Suffice it to say, we knew better than to get hands-on when we snagged the seal pup.

Since those middle school days, I’ve accidentally hooked numerous diving sea birds, a sea gull, a blue-footed booby, an alligator, a red-eared slider turtle, a muskrat, crabs, sea anemones and several other non-fish species on sport fishing gear—not to mention the myriad weird things that wound up in our net during my commercial fishing days (the dead black bear cub was the weirdest).

It was all pretty entertaining and novel as a kid, but I’ve since learned to avoid such aquatic animals at all costs with hook and line. It rarely goes well for the angler or the angled.

There are a few notable exceptions to this rule, however: edible sea creatures. My dad cranked up a 5-pound octopus in Alaska one time and I was able to club it before it slipped through the scuppers on deck. I’ve never thrown back an opalescent squid, coonstripe shrimp or legal-sized Dungeness crab from my home waters of Washington, either.

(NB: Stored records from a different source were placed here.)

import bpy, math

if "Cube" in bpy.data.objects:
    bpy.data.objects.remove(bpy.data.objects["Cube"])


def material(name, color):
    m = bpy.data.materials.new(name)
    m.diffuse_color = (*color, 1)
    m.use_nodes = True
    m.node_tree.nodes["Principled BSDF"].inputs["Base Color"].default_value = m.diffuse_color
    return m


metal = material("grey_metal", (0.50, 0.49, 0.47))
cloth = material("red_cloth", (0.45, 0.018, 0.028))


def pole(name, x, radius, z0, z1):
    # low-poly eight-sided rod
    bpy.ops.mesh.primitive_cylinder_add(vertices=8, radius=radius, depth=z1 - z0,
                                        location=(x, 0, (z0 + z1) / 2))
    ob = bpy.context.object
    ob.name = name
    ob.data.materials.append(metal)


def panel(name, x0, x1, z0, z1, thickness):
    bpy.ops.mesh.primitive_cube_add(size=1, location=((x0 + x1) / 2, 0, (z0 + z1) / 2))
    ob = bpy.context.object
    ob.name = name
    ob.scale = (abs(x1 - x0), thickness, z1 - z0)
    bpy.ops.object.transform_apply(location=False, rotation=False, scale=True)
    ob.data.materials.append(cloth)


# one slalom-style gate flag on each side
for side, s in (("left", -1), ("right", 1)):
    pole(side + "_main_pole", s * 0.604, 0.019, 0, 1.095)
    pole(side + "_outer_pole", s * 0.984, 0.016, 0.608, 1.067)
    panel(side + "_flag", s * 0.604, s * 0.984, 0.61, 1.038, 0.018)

“I’ve snagged all manner of non-fish things while fishing, from bicycles to t-shirts to other people’s fishing rods,” said Steve Rinella. “My favorite, though, is when you snag something that’s good to eat. I’ve caught sea cucumbers and scallops on my fishing rod; both of those take a lot of effort to catch on purpose. To catch one on accident feels like cheating, but sometimes cheating doesn’t feel all that bad.”

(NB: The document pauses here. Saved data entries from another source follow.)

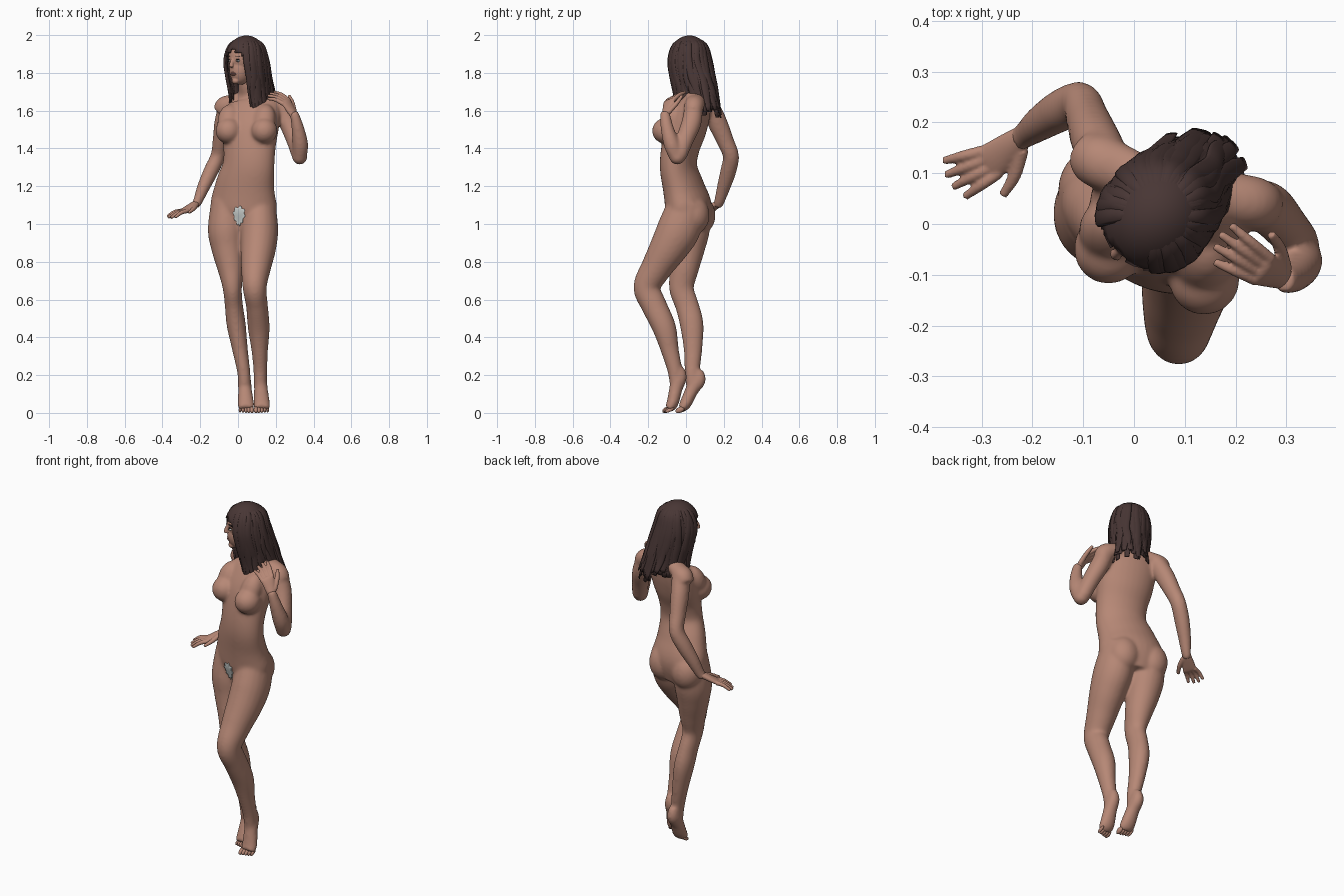
import bpy, bmesh, math, random
from mathutils import Vector, Matrix

random.seed(4)
if "Cube" in bpy.data.objects:
    bpy.data.objects.remove(bpy.data.objects["Cube"])


def material(name, rgb):
    m = bpy.data.materials.new(name)
    m.use_nodes = True
    m.diffuse_color = (*rgb, 1)
    bsdf = m.node_tree.nodes["Principled BSDF"]
    bsdf.inputs["Base Color"].default_value = (*rgb, 1)
    bsdf.inputs["Roughness"].default_value = 0.7
    return m


SKIN = material("skin", (0.47, 0.245, 0.18))
HAIR = material("dark brown hair", (0.065, 0.037, 0.035))
PALE = material("pale leaf and eye white", (0.68, 0.72, 0.70))
LIP = material("lips", (0.38, 0.165, 0.13))
DARK = material("dark eye", (0.03, 0.02, 0.02))


def axis(yaw):
    """Sideways direction (model's left) of a part turned by yaw degrees."""
    return Vector((math.cos(math.radians(yaw)), math.sin(math.radians(yaw)), 0))


def spline(rows, steps=5):
    """Catmull-Rom through rows of any length."""
    r = [Vector(p) for p in rows]
    r = [2 * r[0] - r[1]] + r + [2 * r[-1] - r[-2]]
    out = []
    for a, b, c, d in zip(r, r[1:], r[2:], r[3:]):
        for i in range(steps):
            t = i / steps
            out.append(0.5 * (2 * b + (c - a) * t + (2 * a - 5 * b + 4 * c - d) * t * t
                              + (3 * b - a - 3 * c + d) * t ** 3))
    return out + [r[-2]]


def tube(bm, rows, side=Vector((1, 0, 0)), seg=20, steps=5):
    """Closed loft through rows of x, y, z, half width, half depth."""
    rows = spline(rows, steps)
    pts = [Vector(r[:3]) for r in rows]
    rings = []
    for i, r in enumerate(rows):
        t = (pts[min(i + 1, len(pts) - 1)] - pts[max(i - 1, 0)]).normalized()
        u = (side - t * side.dot(t)).normalized()
        v = t.cross(u)
        rings.append([bm.verts.new(pts[i] + u * r[3] * math.cos(a) + v * r[4] * math.sin(a))
                      for a in (2 * math.pi * k / seg for k in range(seg))])
    for a, b in zip(rings, rings[1:]):
        for k in range(seg):
            n = (k + 1) % seg
            bm.faces.new((a[k], a[n], b[n], b[k]))
    bm.faces.new(rings[0][::-1])
    bm.faces.new(rings[-1])


def ball(bm, centre, radii, yaw=0, tilt=0):
    m = (Matrix.Translation(centre) @ Matrix.Rotation(math.radians(yaw), 4, "Z")
         @ Matrix.Rotation(math.radians(tilt), 4, "X") @ Matrix.Diagonal((*radii, 1)))
    bmesh.ops.create_uvsphere(bm, u_segments=32, v_segments=20, radius=1, matrix=m)


def finish(name, bm, mat, voxel=0, smooth=0):
    bmesh.ops.recalc_face_normals(bm, faces=bm.faces)
    me = bpy.data.meshes.new(name)
    bm.to_mesh(me)
    bm.free()
    me.materials.append(mat)
    for p in me.polygons:
        p.use_smooth = True
    ob = bpy.data.objects.new(name, me)
    bpy.context.scene.collection.objects.link(ob)
    if voxel:
        r = ob.modifiers.new("fuse", "REMESH")
        r.mode, r.voxel_size, r.use_smooth_shade = "VOXEL", voxel, True
    if smooth:
        s = ob.modifiers.new("soften", "SMOOTH")
        s.factor, s.iterations = 0.5, smooth
    return ob


# Feet on tiptoe: the foot joins the body, the toes are their own part
def foot(body_bm, name, x, y, z, ball_x, ball_y):
    tube(body_bm, [(x, y - .012, z + .03, .024, .026), (x, y - .014, z - .02, .035, .042),
                   (x + .003, (y + ball_y) / 2 - .006, z * .5 + .025, .037, .036),
                   (ball_x, ball_y, .05, .044, .032), (ball_x, ball_y - .022, .022, .042, .024)])
    bm = bmesh.new()
    for i in range(5):
        inner = i if x > .08 else 4 - i
        r = .012 - .0012 * inner
        ball(bm, (ball_x - .031 + i * .0155, ball_y - .03 + .004 * inner, .016), (r, .025, r + .003), 0, 25)
    finish(name, bm, SKIN)


# Body: torso, breasts, seat, legs and arms fused into one skin
TURN = -18
bm = bmesh.new()
tube(bm, [(.03, .02, .97, .13, .085), (.03, .015, 1.08, .18, .116), (.037, -.013, 1.19, .163, .104),
          (.055, -.04, 1.3, .142, .093), (.061, -.03, 1.4, .142, .096), (.064, .0, 1.5, .156, .102),
          (.072, .035, 1.59, .158, .088), (.077, .06, 1.65, .135, .068), (.064, .06, 1.695, .075, .056),
          (.05, .045, 1.74, .05, .05), (.04, .025, 1.83, .048, .048)], axis(TURN), 28)
for x, y in ((.139, -.108), (-.049, -.047)):
    ball(bm, (x, y, 1.493), (.07, .072, .069), TURN)
    ball(bm, (x, y + .035, 1.55), (.06, .055, .09), TURN, -25)
for x, y in ((.106, .036), (-.062, .068)):
    ball(bm, (x, y, 1.052), (.088, .088, .105), TURN, 10)
tube(bm, [(.112, .01, 1.12, .085, .1), (.113, -.035, .98, .1, .115), (.108, -.088, .88, .095, .103),
          (.095, -.155, .77, .08, .083), (.088, -.207, .665, .064, .072), (.1, -.17, .57, .058, .068),
          (.11, -.115, .45, .058, .063), (.115, -.085, .33, .044, .048), (.118, -.06, .23, .037, .04),
          (.118, -.05, .15, .034, .036)])
tube(bm, [(-.055, .035, 1.12, .088, .1), (-.06, .02, .97, .1, .106), (-.053, .008, .87, .088, .092),
          (-.038, -.01, .76, .07, .077), (-.03, -.024, .66, .051, .066), (-.022, .005, .57, .048, .063),
          (-.01, .03, .47, .051, .063), (.01, .037, .34, .042, .05), (.03, .033, .22, .035, .04),
          (.035, .035, .15, .034, .036)])
foot(bm, "left_toes", .118, -.022, .21, .126, -.072)
foot(bm, "right_toes", .034, .078, .195, .042, -.002)
tube(bm, [(.05, .075, 1.675, .04, .035), (-.02, .105, 1.648, .05, .04), (-.068, .123, 1.628, .054, .05),
          (-.088, .135, 1.595, .05, .048)], Vector((0, 1, 0)))
tube(bm, [(-.055, .125, 1.63, .048, .05), (-.076, .165, 1.54, .049, .053), (-.092, .208, 1.44, .043, .046),
          (-.106, .238, 1.36, .04, .043), (-.143, .224, 1.28, .04, .043), (-.185, .198, 1.19, .034, .036),
          (-.215, .175, 1.115, .025, .028), (-.23, .165, 1.1, .024, .028)])
tube(bm, [(.09, .07, 1.675, .04, .035), (.17, .055, 1.65, .05, .042), (.23, .043, 1.625, .053, .052),
          (.255, .036, 1.59, .048, .048)], Vector((0, 1, 0)))
tube(bm, [(.228, .042, 1.635, .048, .048), (.265, .03, 1.54, .05, .053), (.298, -.005, 1.45, .045, .048),
          (.326, -.038, 1.36, .041, .043)])
ball(bm, (.327, -.046, 1.352), (.04, .042, .038))
tube(bm, [(.327, -.05, 1.35, .037, .037), (.33, -.075, 1.42, .042, .043), (.318, -.098, 1.5, .035, .036),
          (.302, -.11, 1.57, .026, .029), (.293, -.108, 1.59, .025, .029)])
body = finish("body", bm, SKIN, .007, 22)


# Hands: palm, four fingers and a thumb
def hand(name, wrist, knuckle, tip, side):
    w, k, t = Vector(wrist), Vector(knuckle), Vector(tip)
    s = Vector(side).normalized()
    bm = bmesh.new()
    tube(bm, [(*w, .021, .018), (*w.lerp(k, .5), .03, .017), (*k, .037, .014),
              (*k.lerp(t, .12), .032, .009)], s)
    droop = Vector((0, 0, .008))
    for i, length in enumerate((.8, .96, 1.0, .93)):
        o = (i - 1.5) / 1.5
        a, b = k + s * o * .027, k.lerp(t, length) + s * o * .042
        tube(bm, [(*a, .012, .012), (*(a.lerp(b, .5) + droop), .011, .011), (*b, .008, .008)], s, 10)
    a, b = w.lerp(k, .3) + s * .018, k.lerp(t, .25) + s * .072
    tube(bm, [(*a, .016, .014), (*(a.lerp(b, .5) + s * .008), .013, .012), (*b, .009, .008)], s, 10)
    finish(name, bm, SKIN, .004, 3)


hand("right_hand", (-.212, .178, 1.115), (-.283, .122, 1.07), (-.365, .084, 1.032), (.62, -.78, 0))
hand("left_hand", (.301, -.11, 1.565), (.255, -.09, 1.645), (.162, -.03, 1.687), (.45, .65, .3))

# Head, turned to its right
FACE = -44
S = axis(FACE)
F = Vector((S.y, -S.x, 0))
C = Vector((.036, .014, 1.86))


def on_head(forward, side, up):
    return C + F * forward + S * side + Vector((0, 0, up))


bm = bmesh.new()
ball(bm, on_head(-.008, 0, .02), (.08, .105, .105), FACE)
ball(bm, on_head(.035, 0, -.045), (.056, .06, .078), FACE)
tube(bm, [(*on_head(.085, 0, .02), .008, .012), (*on_head(.101, 0, -.012), .011, .012),
          (*on_head(.104, 0, -.03), .014, .01)], S, 12)
ball(bm, on_head(.07, 0, -.103), (.022, .02, .017), FACE)
finish("head", bm, SKIN, .004, 5)

bm = bmesh.new()
for up in (-.06, -.068):
    ball(bm, on_head(.087, 0, up), (.02, .009, .006), FACE)
finish("lips", bm, LIP)

eyes, dark = bmesh.new(), bmesh.new()
for b in (-.032, .032):
    ball(eyes, on_head(.086, b, .004), (.013, .008, .006), FACE)
    ball(dark, on_head(.091, b, .004), (.005, .005, .005), FACE)
    ball(dark, on_head(.087, b, .011), (.014, .007, .002), FACE)
    ball(dark, on_head(.088, b, .028), (.016, .006, .002), FACE)
finish("eye_whites", eyes, PALE)
finish("irises_lashes_and_brows", dark, DARK)

# Hair cap with an opening for the face
HC = Vector((.044, .018, 1.87))
bm = bmesh.new()
ball(bm, HC, (.106, .118, .128), FACE)
gone = []
for f in bm.faces:
    d = f.calc_center_median() - HC
    if d.dot(F) > .045 and d.z < .06 - abs(d.dot(S)) * .5 or d.z < -.085:
        gone.append(f)
bmesh.ops.delete(bm, geom=gone, context="FACES")
cap = finish("hair_cap", bm, HAIR)
thick = cap.modifiers.new("thickness", "SOLIDIFY")
thick.thickness, thick.offset = .012, -1

# Hair locks swept back from the crown, lowest behind the shoulders
bm = bmesh.new()
COUNT = 46
for i in range(COUNT):
    ang = math.radians(50 + 260 * i / (COUNT - 1))
    out = F * math.cos(ang) * .117 + S * math.sin(ang) * .104
    around = (S * math.cos(ang) - F * math.sin(ang)).normalized()
    back = max(0, -math.cos(ang))
    puff = random.uniform(.97, 1.04)
    flick = random.uniform(-.04, .16)
    end = random.uniform(1.585, 1.65) - .03 * back
    rows = []
    for k, z, lean, w, d in ((.1, 1.992, 0, .006, .004), (.75, 1.952, 0, .016, .007),
                             (1.0, 1.87, 0, .02, .008), (1.0, 1.78, .028, .022, .008),
                             (.92 + flick / 3, 1.7, .06, .021, .007), (.88 + flick, end, .09, .013, .003)):
        p = HC + out * k * puff - F * lean * (.45 + .55 * back)
        p += around * random.uniform(-.007, .007)
        rows.append((p.x, p.y, z, w, d))
    tube(bm, rows, around, 8, 4)
finish("hair_locks", bm, HAIR)

# Small leaf plate laid on the front of the pelvis
bm = bmesh.new()
LOBES = 72
hub = bm.verts.new((.006, -.3, 1.045))
rings = []
for j in range(1, 7):
    ring = []
    for k in range(LOBES):
        a = 2 * math.pi * k / LOBES
        r = (.9 + .1 * math.cos(9 * a)) * j / 6
        ring.append(bm.verts.new((.006 + .031 * r * math.cos(a) * (1 + .35 * math.sin(a)),
                                  -.3, 1.042 + .054 * r * math.sin(a))))
    rings.append(ring)
for k in range(LOBES):
    n = (k + 1) % LOBES
    bm.faces.new((hub, rings[0][k], rings[0][n]))
    for a, b in zip(rings, rings[1:]):
        bm.faces.new((a[k], b[k], b[n], a[n]))
leaf = finish("leaf_plate", bm, PALE)
wrap = leaf.modifiers.new("lay on body", "SHRINKWRAP")
wrap.target, wrap.wrap_method, wrap.offset = body, "PROJECT", .004
wrap.use_project_y, wrap.use_positive_direction = True, True
plate = leaf.modifiers.new("thickness", "SOLIDIFY")
plate.thickness, plate.offset = .005, 0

I asked the rest of the MeatEater crew if they’ve had any such interesting experiences while fishing. Turns out, they have.

Kevin Sloan told me about the time he was bass fishing outside Augusta, Georgia and a 3-foot alligator came up and smashed his buzzbait off the surface.

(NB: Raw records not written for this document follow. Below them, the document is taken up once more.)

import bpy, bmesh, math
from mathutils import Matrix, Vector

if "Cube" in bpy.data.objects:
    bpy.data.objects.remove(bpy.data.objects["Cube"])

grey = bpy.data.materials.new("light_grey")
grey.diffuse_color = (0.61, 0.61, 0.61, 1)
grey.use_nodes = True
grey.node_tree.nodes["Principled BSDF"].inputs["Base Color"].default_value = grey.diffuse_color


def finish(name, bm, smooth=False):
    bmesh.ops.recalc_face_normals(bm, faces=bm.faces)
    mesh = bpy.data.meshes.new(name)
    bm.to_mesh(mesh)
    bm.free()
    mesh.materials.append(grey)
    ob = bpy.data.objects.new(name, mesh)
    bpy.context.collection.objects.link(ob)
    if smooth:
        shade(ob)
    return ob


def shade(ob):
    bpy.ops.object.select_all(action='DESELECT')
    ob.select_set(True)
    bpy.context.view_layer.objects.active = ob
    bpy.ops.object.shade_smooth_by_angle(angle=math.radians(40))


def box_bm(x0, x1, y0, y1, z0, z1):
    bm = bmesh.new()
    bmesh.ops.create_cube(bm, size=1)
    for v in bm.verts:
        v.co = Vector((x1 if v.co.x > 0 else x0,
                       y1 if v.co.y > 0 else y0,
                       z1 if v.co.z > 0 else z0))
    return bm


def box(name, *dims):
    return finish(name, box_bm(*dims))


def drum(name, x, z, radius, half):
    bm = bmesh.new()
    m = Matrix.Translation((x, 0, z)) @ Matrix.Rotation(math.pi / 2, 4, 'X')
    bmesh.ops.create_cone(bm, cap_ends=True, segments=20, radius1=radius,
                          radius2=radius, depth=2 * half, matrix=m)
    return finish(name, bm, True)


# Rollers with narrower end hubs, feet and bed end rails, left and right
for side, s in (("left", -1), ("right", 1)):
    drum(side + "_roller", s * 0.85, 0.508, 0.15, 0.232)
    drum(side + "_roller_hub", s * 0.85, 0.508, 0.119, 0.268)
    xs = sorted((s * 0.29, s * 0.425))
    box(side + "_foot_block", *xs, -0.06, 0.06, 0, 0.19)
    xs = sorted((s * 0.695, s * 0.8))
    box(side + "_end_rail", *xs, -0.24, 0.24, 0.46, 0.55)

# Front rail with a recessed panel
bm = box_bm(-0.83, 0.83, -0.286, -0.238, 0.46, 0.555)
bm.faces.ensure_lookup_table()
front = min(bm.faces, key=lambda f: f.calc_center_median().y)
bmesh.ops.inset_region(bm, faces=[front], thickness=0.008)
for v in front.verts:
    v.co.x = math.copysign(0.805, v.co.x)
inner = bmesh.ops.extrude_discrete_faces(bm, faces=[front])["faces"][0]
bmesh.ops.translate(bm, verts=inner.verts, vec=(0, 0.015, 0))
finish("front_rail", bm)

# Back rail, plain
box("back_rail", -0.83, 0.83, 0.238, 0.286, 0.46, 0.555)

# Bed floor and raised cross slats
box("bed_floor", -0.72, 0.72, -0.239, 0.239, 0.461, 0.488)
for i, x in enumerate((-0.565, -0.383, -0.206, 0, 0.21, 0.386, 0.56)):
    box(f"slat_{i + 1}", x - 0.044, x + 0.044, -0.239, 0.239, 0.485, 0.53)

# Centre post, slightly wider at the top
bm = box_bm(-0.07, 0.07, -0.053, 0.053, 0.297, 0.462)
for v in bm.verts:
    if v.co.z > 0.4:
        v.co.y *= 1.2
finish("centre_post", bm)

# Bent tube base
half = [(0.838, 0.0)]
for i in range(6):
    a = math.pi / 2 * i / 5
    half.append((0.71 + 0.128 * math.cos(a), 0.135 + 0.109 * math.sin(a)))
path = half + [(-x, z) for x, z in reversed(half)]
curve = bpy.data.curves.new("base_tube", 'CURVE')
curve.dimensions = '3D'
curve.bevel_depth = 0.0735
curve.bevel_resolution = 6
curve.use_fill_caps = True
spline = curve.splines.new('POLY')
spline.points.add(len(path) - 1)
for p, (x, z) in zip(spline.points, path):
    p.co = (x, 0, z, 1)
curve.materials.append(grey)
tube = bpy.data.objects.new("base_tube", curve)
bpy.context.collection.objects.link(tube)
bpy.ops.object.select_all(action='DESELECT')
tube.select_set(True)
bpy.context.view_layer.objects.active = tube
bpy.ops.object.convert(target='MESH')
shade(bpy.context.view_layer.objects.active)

“We also had water moccasins chase the buzzbaits, which I thought was funny until I was corrected,” Kevin said. “Apparently the guys didn’t want the moccasins to get lured too close to their low-side johnboats because they might decide to crawl in. Then you’d have to go in the water with the gators and other moccasins.”

Brody Henderson had his own run-in with reptiles too. On vacation in Virginia Beach, he and his son caught a pile of channel and bullhead catfish then set out the filleted carcasses for crab bait.

“The next morning, we went fishing again and I spent the whole time unhooking one painted turtle and snapping turtle after another,” Brody said. “They’d been attracted by the carcasses.”

April Vokey also strongly recommends against reptilian wrangling.

“I was bass fishing in Australia, casting onto the rocks and then stripping my fly to look  like a frog jumping in the water,” April said. “From out of nowhere, a large water dragon leapt onto my fly, hooking himself and leaving me to pull the barbless hook out. The damn thing bit me before it took off.”

Marine mammals have messed with many of us as well. Josh Prestin once encountered a pod of sneaky bottlenose dolphins when fishing for false albacore off Jupiter, Florida.

“The first time, the dolphin grabbed an albie [that was on my line], took off, stripped line then there was a big thump. We just got the head back,” Josh said. “The second time, the dolphin made an errant maneuver and the hook ended up in the side of its face. It swam and swam and swam before we were finally were able to break the leader.”

Joe Ferronato had to pull a similar move on the other coast.

“One time, fly-lining live sardines for yellowtail off San Diego, I hooked into a big sea lion weighing probably 500 pounds,” Joe said. “This quickly became a fight to either break or cut the line before the reel was completely spooled. I ended with about half the line that I’d started with.”

Some accidental catches have happy endings, though. Spencer Neuharth was reminded of how he acquired his favorite snagging rod.

“When paddlefishing, you inadvertently snag all kinds of stuff that aren’t paddlefish—most of it bad,” Neuharth said. “One snag that we welcomed to the boat was someone else’s snagging rod that had been resting at the bottom of the river for a few seasons. My dad cleaned it up, and we’ve caught a number of paddlefish with it since.”

The worst non-fish catch story among the staff, however, didn’t involve living things either.

“In Baja one time, my brother and I decided to see if we could catch anything surf casting,” said Annie Banks Raser. “Something snagged. We thought it might be a turtle, but as it got closer we realized it was just a big, ol’ soggy diaper.”

Feature image via Paul Lumsden.